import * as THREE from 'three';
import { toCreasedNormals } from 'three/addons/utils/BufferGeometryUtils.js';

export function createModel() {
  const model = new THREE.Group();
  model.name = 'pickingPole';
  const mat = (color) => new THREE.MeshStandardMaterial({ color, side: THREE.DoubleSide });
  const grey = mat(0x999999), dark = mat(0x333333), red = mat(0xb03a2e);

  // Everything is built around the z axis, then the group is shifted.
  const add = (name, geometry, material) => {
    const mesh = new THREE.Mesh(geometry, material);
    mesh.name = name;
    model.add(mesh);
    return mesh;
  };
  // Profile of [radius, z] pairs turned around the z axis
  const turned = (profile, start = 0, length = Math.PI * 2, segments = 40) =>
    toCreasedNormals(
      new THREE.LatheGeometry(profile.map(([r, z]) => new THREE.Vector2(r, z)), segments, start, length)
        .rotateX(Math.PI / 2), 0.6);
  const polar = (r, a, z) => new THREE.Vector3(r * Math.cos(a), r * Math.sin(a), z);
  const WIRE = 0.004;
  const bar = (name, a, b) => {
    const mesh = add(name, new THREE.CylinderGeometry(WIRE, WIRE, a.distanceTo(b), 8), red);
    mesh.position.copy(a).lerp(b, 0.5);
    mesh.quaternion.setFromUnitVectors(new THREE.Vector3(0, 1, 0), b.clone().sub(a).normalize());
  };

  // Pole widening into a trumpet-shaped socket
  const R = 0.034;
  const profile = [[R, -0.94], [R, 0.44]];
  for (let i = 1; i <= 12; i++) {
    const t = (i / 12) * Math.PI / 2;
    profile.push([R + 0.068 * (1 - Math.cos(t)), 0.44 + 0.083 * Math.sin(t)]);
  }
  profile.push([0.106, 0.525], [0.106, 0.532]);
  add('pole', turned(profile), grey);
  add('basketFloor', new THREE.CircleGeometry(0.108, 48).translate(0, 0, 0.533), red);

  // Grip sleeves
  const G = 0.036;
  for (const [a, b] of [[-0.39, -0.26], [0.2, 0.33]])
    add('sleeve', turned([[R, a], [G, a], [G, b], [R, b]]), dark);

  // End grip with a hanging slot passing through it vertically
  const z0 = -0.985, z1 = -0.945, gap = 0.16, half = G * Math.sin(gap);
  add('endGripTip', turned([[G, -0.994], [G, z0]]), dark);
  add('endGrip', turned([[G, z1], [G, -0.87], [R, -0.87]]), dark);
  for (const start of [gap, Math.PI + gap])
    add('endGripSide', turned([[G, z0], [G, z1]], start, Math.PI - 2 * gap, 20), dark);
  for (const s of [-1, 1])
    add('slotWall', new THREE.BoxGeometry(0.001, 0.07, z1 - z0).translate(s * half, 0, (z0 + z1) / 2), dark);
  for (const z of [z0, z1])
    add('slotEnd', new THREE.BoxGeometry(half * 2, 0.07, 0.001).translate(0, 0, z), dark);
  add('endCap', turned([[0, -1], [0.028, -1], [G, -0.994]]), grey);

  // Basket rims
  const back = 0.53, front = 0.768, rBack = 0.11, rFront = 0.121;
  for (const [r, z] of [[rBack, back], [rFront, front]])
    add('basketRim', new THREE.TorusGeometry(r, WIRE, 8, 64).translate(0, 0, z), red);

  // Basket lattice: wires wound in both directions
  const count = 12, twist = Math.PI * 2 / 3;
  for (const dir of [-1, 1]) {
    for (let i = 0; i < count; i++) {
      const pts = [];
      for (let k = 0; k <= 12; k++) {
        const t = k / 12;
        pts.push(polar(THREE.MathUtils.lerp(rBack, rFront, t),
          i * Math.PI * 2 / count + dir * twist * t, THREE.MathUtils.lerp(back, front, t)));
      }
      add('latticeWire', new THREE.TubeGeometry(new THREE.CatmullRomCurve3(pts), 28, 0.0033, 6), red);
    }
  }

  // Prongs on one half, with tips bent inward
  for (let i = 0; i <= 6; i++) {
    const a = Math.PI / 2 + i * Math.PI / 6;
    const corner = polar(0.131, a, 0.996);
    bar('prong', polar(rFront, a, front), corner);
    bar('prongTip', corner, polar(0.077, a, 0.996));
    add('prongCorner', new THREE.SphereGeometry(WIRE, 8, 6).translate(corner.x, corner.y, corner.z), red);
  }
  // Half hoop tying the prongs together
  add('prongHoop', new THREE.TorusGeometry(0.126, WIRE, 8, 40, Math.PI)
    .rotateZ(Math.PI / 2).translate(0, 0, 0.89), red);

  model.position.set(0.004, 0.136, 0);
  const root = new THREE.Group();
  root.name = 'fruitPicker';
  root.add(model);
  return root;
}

+--

YOUR GOAL: What's needed is a word-for-word restatement of all the entries.

SOLVED EXERCISE:
import * as THREE from 'three';
import { toCreasedNormals } from 'three/addons/utils/BufferGeometryUtils.js';

export function createModel() {
  const model = new THREE.Group();
  model.name = 'pickingPole';
  const mat = (color) => new THREE.MeshStandardMaterial({ color, side: THREE.DoubleSide });
  const grey = mat(0x999999), dark = mat(0x333333), red = mat(0xb03a2e);

  // Everything is built around the z axis, then the group is shifted.
  const add = (name, geometry, material) => {
    const mesh = new THREE.Mesh(geometry, material);
    mesh.name = name;
    model.add(mesh);
    return mesh;
  };
  // Profile of [radius, z] pairs turned around the z axis
  const turned = (profile, start = 0, length = Math.PI * 2, segments = 40) =>
    toCreasedNormals(
      new THREE.LatheGeometry(profile.map(([r, z]) => new THREE.Vector2(r, z)), segments, start, length)
        .rotateX(Math.PI / 2), 0.6);
  const polar = (r, a, z) => new THREE.Vector3(r * Math.cos(a), r * Math.sin(a), z);
  const WIRE = 0.004;
  const bar = (name, a, b) => {
    const mesh = add(name, new THREE.CylinderGeometry(WIRE, WIRE, a.distanceTo(b), 8), red);
    mesh.position.copy(a).lerp(b, 0.5);
    mesh.quaternion.setFromUnitVectors(new THREE.Vector3(0, 1, 0), b.clone().sub(a).normalize());
  };

  // Pole widening into a trumpet-shaped socket
  const R = 0.034;
  const profile = [[R, -0.94], [R, 0.44]];
  for (let i = 1; i <= 12; i++) {
    const t = (i / 12) * Math.PI / 2;
    profile.push([R + 0.068 * (1 - Math.cos(t)), 0.44 + 0.083 * Math.sin(t)]);
  }
  profile.push([0.106, 0.525], [0.106, 0.532]);
  add('pole', turned(profile), grey);
  add('basketFloor', new THREE.CircleGeometry(0.108, 48).translate(0, 0, 0.533), red);

  // Grip sleeves
  const G = 0.036;
  for (const [a, b] of [[-0.39, -0.26], [0.2, 0.33]])
    add('sleeve', turned([[R, a], [G, a], [G, b], [R, b]]), dark);

  // End grip with a hanging slot passing through it vertically
  const z0 = -0.985, z1 = -0.945, gap = 0.16, half = G * Math.sin(gap);
  add('endGripTip', turned([[G, -0.994], [G, z0]]), dark);
  add('endGrip', turned([[G, z1], [G, -0.87], [R, -0.87]]), dark);
  for (const start of [gap, Math.PI + gap])
    add('endGripSide', turned([[G, z0], [G, z1]], start, Math.PI - 2 * gap, 20), dark);
  for (const s of [-1, 1])
    add('slotWall', new THREE.BoxGeometry(0.001, 0.07, z1 - z0).translate(s * half, 0, (z0 + z1) / 2), dark);
  for (const z of [z0, z1])
    add('slotEnd', new THREE.BoxGeometry(half * 2, 0.07, 0.001).translate(0, 0, z), dark);
  add('endCap', turned([[0, -1], [0.028, -1], [G, -0.994]]), grey);

  // Basket rims
  const back = 0.53, front = 0.768, rBack = 0.11, rFront = 0.121;
  for (const [r, z] of [[rBack, back], [rFront, front]])
    add('basketRim', new THREE.TorusGeometry(r, WIRE, 8, 64).translate(0, 0, z), red);

  // Basket lattice: wires wound in both directions
  const count = 12, twist = Math.PI * 2 / 3;
  for (const dir of [-1, 1]) {
    for (let i = 0; i < count; i++) {
      const pts = [];
      for (let k = 0; k <= 12; k++) {
        const t = k / 12;
        pts.push(polar(THREE.MathUtils.lerp(rBack, rFront, t),
          i * Math.PI * 2 / count + dir * twist * t, THREE.MathUtils.lerp(back, front, t)));
      }
      add('latticeWire', new THREE.TubeGeometry(new THREE.CatmullRomCurve3(pts), 28, 0.0033, 6), red);
    }
  }

  // Prongs on one half, with tips bent inward
  for (let i = 0; i <= 6; i++) {
    const a = Math.PI / 2 + i * Math.PI / 6;
    const corner = polar(0.131, a, 0.996);
    bar('prong', polar(rFront, a, front), corner);
    bar('prongTip', corner, polar(0.077, a, 0.996));
    add('prongCorner', new THREE.SphereGeometry(WIRE, 8, 6).translate(corner.x, corner.y, corner.z), red);
  }
  // Half hoop tying the prongs together
  add('prongHoop', new THREE.TorusGeometry(0.126, WIRE, 8, 40, Math.PI)
    .rotateZ(Math.PI / 2).translate(0, 0, 0.89), red);

  model.position.set(0.004, 0.136, 0);
  const root = new THREE.Group();
  root.name = 'fruitPicker';
  root.add(model);
  return root;
}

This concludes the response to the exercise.